“TTFN …. ta ta for now” This was the lingo in the early 80’s. Sound familiar?
Anyway, so I’m watching Ash Vs. Evil Dead,  and in the most recent episode, a possessed car goes crazy and starts killing people. So you know what I said. I said, “Fuck it, I’ll watch Christine next.” This is the OG of possessed cars.

It’s a cunt hair too long. Some scenes go on for a bit too long, could’ve been perfect if it was 10 mins shorter. It’s John Carpenter though so obviously it’s good. Some scenes made me in 2016 go, “How did they do that?” Seriously. The visuals they created with the effects they went with were impressive even by today’s standards.

Day 19: The Last Horror Film (1982)

Excuse to see boobs. Joe Spinell, certified fucking creep in this one. Sign of the times, quality wise. The gore was iight. There are some swerves in this one though. I can imagine this blew some minds at the time. Now, it’s nothing new.

Day 20: Bloody April Fools (aka Los Inocentes) (2015)

My soul was dying, it was 5 am, and I had to get a movie in.  Browsed Netflix and saw “1hr 8mins”. That’s literally the only reason I chose to watch this low budget film from Spain.
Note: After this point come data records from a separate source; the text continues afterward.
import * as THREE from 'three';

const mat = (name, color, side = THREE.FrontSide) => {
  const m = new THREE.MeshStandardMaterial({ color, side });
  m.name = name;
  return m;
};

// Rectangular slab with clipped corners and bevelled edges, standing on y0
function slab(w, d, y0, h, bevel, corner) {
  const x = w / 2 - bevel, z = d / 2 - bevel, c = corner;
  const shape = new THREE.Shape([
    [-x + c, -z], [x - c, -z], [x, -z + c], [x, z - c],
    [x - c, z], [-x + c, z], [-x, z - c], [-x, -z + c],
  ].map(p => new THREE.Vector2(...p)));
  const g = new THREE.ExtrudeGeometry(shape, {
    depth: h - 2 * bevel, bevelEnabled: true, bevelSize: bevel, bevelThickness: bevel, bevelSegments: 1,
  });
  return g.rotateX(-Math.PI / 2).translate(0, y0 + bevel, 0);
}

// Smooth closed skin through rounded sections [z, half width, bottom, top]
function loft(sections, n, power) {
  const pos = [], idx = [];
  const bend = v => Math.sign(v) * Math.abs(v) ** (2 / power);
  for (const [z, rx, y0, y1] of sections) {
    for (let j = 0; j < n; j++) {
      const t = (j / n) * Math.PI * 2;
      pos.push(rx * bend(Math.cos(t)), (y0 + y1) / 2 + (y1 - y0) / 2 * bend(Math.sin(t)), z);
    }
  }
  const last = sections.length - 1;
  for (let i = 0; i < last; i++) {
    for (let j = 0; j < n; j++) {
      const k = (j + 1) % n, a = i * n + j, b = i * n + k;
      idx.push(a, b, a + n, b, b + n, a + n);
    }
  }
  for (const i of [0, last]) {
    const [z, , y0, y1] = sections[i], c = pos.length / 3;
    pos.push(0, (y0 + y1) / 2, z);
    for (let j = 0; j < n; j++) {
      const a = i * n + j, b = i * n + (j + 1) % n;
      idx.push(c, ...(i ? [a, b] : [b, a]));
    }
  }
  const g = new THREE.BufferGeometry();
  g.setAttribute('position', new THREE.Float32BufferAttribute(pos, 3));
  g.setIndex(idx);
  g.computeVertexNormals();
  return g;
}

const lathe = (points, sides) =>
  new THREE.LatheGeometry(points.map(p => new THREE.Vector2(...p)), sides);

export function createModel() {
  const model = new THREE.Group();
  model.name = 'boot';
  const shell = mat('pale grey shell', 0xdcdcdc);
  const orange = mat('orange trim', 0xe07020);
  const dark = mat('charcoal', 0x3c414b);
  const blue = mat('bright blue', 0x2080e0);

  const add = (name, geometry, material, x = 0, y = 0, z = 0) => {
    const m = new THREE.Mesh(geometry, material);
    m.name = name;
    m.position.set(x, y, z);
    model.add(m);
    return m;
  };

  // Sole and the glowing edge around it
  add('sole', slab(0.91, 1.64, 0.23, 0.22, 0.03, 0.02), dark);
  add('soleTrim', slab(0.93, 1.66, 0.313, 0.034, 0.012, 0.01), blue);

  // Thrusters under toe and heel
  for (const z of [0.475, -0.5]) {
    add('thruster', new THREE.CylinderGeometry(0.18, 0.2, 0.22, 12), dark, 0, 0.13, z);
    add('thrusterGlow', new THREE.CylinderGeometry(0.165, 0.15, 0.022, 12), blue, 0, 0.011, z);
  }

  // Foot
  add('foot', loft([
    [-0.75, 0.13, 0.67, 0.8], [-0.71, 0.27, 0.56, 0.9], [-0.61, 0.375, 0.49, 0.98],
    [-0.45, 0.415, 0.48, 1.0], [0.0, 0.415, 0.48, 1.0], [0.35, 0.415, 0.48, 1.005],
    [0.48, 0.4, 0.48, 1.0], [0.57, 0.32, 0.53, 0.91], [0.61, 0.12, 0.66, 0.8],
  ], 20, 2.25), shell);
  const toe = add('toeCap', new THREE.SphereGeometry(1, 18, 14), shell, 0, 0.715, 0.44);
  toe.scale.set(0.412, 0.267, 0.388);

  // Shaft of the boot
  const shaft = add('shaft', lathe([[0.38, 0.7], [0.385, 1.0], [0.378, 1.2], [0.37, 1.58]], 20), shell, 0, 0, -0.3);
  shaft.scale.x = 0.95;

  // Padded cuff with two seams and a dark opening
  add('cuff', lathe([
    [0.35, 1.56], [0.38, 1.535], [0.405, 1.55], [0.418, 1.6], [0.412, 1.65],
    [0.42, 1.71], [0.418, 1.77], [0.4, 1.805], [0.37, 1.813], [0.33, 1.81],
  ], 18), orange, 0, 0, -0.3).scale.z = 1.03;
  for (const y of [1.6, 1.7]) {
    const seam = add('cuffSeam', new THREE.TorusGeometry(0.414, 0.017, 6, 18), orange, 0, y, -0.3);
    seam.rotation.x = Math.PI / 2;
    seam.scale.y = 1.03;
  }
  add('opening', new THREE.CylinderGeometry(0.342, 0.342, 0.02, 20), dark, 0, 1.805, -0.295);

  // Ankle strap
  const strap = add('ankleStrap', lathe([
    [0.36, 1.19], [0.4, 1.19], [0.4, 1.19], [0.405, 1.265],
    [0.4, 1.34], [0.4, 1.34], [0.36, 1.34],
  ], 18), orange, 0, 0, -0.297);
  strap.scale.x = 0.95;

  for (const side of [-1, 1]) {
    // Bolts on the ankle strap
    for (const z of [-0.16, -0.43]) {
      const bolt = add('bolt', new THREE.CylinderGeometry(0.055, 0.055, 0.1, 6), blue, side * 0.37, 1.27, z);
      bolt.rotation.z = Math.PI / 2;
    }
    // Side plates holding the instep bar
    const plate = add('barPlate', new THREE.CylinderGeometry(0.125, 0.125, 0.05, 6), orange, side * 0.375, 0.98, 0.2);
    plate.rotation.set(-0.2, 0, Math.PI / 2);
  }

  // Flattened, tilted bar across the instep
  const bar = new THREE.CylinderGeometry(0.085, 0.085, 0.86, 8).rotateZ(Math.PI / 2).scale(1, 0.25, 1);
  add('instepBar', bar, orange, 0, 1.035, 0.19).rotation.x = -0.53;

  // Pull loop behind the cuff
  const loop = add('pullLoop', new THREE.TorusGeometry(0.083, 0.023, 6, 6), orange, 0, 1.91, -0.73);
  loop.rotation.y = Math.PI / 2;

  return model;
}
No clue it was gonna be all in Spanish until it was rolling.
This was everything you’d expect an indie horror to be. Maybe two OK moments, some humor, a semi-twist, blood, swearing and sex. This shit is a slow motion jog away from being a boob fest. No matter what this movie is though , I can’t be mad at it. It’s as long as an episode from a Netflix original series. I don’t care.

Oh, thank God. I got these in right on time. I’m gonna go die now.

TTFN. *ties lasso to my life jacket & shark fin while wearing boxing gloves*